Friday, June 15, 2007

Falling for Fischli and Weiss

A side trip to Zurich took us to the Peter Fischli and David Weiss retrospective survey Flowers & Questions previously shown at Tate Modern in London. The exhibition was the perfect size; big enough to show range, but small enough to let you enjoy every work without getting exhausted. This magical balance can only be achieved by an incredibly empathetic relationship between the curator and the artist, or in this case artists and video (because you get to sit down for a while). So many shows are just assembled becoming an accumulation of all the works the curator has located, fitted in as best as possible. Of course Fischli and Weiss have another great advantage – humour. Once you get started you don’t want to miss any of the personality, the attitude and the truth, especially in the 60 small sculptured clay scenes which make up a series called Suddenly this overview. The day we were there the place was full of people responding to art that makes you feel smart. How many artists have tackled regional planning and Mr Spock in the same series of works? The artists remade the whole set of small sculptures for Flowers & Questions. As they are not fired we guess they must eventually dry out and crumble back to dust. The critics have been overwhelming in their praise but we witnessed the ultimate accolade. A group of about 40 young school children were watching the short film The way things go. You may have seen it. In a large warehouse the artists set up a series of precisely calculated physical events create a chain reaction sending tires scooting across the floor, liquids dripping into balloons and flames igniting long ribbons of fuse. Each event precipitates the next. When the kids were called to leave by their teacher just before the film ended there was an audible groan. A couple of kids argued the toss and three attempted to hide and see the final few minutes.

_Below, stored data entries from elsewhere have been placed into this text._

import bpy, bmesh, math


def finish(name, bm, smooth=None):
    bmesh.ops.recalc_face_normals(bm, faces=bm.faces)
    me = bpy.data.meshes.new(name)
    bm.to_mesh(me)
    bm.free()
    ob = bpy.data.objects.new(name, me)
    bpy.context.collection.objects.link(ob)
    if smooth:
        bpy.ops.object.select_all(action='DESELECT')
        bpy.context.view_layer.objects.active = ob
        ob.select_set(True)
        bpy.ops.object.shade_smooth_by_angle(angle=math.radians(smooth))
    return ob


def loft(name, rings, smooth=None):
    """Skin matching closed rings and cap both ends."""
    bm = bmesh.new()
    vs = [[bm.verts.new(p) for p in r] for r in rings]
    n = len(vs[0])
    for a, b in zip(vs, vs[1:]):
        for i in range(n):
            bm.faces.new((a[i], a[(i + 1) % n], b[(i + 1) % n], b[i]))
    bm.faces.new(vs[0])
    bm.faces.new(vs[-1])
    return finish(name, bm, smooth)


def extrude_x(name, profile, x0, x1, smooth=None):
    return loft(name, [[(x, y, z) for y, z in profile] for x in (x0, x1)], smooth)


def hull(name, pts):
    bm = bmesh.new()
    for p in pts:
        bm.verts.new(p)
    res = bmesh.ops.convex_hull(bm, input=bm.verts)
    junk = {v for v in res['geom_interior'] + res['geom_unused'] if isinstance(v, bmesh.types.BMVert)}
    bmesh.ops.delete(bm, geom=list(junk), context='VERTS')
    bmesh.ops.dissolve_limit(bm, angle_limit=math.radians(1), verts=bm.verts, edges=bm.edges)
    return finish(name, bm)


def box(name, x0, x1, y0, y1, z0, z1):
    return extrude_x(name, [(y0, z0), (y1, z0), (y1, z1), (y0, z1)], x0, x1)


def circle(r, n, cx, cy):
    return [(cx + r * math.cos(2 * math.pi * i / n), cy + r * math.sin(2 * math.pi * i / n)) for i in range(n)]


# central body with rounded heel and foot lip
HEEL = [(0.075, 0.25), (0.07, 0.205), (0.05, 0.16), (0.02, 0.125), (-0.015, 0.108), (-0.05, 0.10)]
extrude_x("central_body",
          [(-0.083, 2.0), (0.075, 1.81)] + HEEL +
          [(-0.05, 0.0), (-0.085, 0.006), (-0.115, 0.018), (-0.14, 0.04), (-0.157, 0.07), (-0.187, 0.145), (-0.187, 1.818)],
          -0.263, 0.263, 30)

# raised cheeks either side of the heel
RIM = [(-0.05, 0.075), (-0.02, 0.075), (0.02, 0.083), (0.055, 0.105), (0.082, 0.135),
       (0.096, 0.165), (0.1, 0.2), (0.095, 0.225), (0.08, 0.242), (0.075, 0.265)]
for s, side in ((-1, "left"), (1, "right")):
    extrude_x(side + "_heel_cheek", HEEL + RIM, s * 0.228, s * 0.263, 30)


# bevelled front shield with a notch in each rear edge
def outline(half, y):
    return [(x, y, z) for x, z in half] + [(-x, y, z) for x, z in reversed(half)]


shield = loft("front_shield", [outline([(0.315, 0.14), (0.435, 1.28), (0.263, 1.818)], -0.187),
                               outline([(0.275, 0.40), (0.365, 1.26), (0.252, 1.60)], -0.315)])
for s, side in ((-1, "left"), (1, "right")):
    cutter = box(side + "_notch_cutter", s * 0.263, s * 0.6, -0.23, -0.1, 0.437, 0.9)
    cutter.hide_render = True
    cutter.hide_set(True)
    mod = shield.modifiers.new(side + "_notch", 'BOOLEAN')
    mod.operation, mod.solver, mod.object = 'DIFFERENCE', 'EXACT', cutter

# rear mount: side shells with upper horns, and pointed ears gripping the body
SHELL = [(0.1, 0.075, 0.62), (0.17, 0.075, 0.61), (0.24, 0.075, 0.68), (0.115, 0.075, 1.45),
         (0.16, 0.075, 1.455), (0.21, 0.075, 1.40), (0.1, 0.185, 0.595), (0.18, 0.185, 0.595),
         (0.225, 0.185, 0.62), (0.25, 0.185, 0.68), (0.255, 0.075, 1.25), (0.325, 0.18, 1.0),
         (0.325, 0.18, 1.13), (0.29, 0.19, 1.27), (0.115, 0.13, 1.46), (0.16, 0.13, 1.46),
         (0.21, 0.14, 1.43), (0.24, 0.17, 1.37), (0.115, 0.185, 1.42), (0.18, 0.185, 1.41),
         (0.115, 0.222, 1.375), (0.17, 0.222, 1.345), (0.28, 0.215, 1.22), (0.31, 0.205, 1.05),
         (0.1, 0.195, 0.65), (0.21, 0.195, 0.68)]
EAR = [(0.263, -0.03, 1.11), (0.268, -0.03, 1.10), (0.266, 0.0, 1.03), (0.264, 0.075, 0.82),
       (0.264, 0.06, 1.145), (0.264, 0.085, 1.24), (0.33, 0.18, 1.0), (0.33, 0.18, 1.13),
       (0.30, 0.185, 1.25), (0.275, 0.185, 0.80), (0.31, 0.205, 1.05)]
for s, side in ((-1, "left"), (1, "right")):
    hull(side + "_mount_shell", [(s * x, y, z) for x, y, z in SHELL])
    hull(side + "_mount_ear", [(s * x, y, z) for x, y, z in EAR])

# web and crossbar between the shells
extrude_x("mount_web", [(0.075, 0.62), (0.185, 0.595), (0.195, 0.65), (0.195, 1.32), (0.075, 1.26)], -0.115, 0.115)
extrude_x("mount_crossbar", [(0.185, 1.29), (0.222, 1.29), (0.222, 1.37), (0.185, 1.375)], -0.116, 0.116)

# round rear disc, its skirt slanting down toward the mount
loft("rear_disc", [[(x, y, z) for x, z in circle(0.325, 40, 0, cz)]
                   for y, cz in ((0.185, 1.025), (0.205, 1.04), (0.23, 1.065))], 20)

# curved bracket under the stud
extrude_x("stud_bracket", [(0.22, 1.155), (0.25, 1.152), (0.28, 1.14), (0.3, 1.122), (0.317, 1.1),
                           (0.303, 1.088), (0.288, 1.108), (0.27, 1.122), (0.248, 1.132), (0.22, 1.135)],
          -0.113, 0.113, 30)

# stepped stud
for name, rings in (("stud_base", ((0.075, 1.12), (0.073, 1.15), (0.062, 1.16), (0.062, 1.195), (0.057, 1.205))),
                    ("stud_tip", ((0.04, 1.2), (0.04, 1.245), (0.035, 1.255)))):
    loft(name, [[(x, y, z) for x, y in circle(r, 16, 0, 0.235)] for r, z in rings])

Images: People looking at the small clay sculptures in the Suddenly this overview section of the exhibition and one of the unfired clay sculptures Learning from Las Vegas